⟨

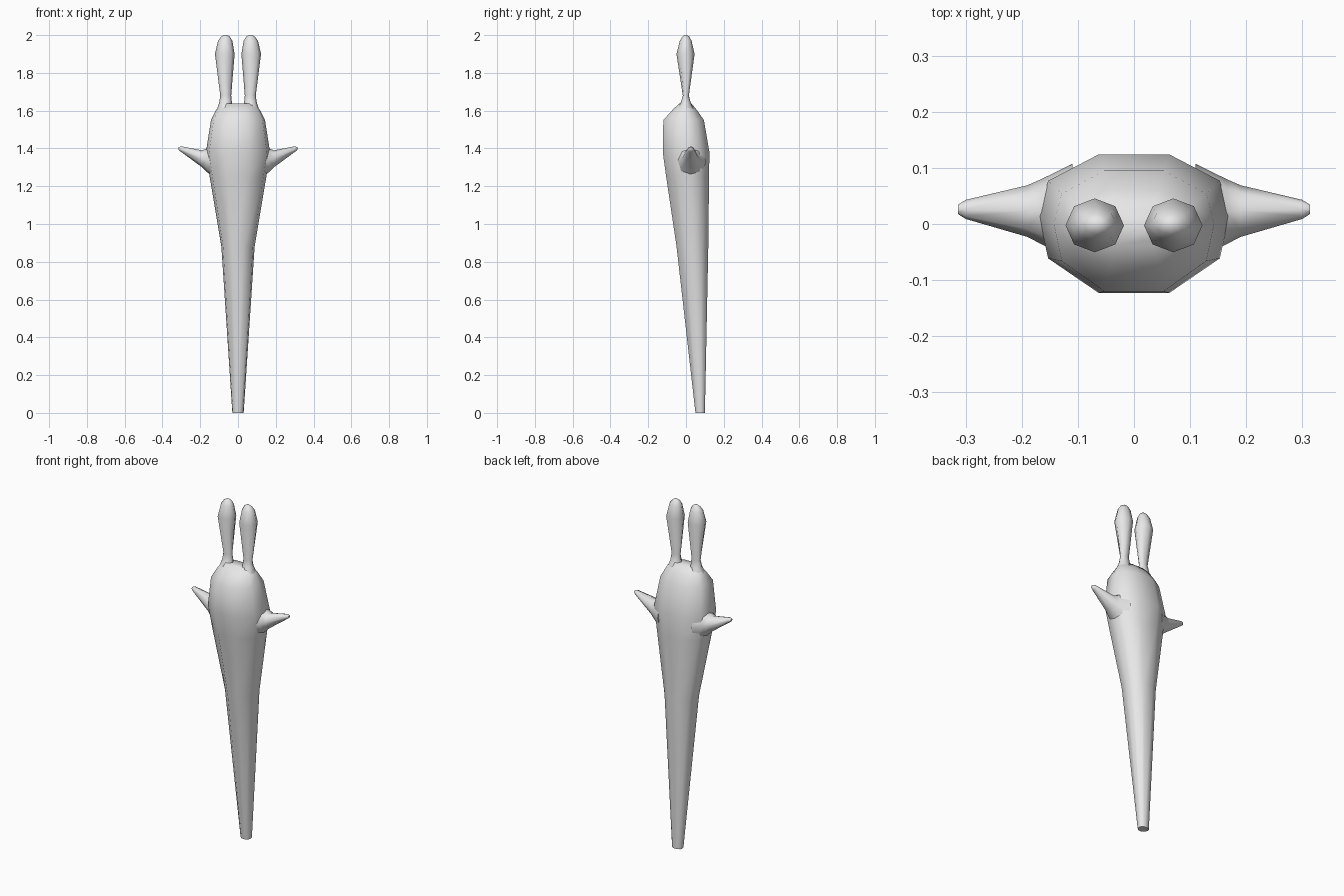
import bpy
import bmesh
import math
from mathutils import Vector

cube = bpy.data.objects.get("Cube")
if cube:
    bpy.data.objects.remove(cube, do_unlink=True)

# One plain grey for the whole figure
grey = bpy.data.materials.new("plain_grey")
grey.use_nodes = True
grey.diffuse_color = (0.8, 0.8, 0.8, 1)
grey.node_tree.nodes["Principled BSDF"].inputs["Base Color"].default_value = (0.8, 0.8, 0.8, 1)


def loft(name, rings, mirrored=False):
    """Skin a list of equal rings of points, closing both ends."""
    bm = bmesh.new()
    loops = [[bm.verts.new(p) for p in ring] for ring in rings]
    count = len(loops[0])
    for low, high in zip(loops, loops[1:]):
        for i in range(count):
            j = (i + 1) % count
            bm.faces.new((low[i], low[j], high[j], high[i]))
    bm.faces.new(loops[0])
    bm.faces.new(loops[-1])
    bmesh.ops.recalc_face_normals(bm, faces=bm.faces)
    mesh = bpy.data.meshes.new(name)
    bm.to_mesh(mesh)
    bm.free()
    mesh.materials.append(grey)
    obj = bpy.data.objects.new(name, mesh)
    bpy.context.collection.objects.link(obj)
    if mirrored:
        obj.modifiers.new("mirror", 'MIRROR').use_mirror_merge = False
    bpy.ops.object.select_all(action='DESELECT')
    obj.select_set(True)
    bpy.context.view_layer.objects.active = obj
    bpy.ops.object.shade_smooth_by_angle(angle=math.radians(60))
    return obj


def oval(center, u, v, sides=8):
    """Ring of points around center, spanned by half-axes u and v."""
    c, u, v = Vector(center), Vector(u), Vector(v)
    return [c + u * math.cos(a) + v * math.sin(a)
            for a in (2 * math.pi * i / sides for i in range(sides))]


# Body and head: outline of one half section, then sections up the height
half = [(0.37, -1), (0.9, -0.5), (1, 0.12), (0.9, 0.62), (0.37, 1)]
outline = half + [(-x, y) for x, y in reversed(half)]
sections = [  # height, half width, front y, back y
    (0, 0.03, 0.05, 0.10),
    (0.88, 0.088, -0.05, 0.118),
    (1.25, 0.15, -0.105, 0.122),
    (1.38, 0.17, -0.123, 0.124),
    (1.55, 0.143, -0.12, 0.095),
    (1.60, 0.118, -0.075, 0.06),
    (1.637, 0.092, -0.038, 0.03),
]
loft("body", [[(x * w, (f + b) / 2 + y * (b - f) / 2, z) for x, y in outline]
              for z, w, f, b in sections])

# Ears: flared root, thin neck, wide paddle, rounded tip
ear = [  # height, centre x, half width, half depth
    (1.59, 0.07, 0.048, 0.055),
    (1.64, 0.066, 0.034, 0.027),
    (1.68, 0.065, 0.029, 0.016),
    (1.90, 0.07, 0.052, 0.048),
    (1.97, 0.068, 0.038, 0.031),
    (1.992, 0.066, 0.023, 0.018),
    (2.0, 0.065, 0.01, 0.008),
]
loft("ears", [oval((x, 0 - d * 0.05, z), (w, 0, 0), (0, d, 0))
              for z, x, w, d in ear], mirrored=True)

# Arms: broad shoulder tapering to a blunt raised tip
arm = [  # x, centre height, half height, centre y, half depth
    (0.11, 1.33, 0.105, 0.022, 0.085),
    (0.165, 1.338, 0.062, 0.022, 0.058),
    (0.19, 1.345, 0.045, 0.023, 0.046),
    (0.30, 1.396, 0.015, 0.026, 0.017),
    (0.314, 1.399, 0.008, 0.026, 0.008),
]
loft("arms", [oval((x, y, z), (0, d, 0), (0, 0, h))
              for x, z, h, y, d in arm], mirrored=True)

⟩

■ What needs to be done:
Please reproduce the listing exactly from its opening line through the line that contains "grey.diffuse_color = (0.8, 0.8, 0.8, 1)", both included, with all pictures omitted.

■ Exercise answer:
import bpy
import bmesh
import math
from mathutils import Vector

cube = bpy.data.objects.get("Cube")
if cube:
    bpy.data.objects.remove(cube, do_unlink=True)

# One plain grey for the whole figure
grey = bpy.data.materials.new("plain_grey")
grey.use_nodes = True
grey.diffuse_color = (0.8, 0.8, 0.8, 1)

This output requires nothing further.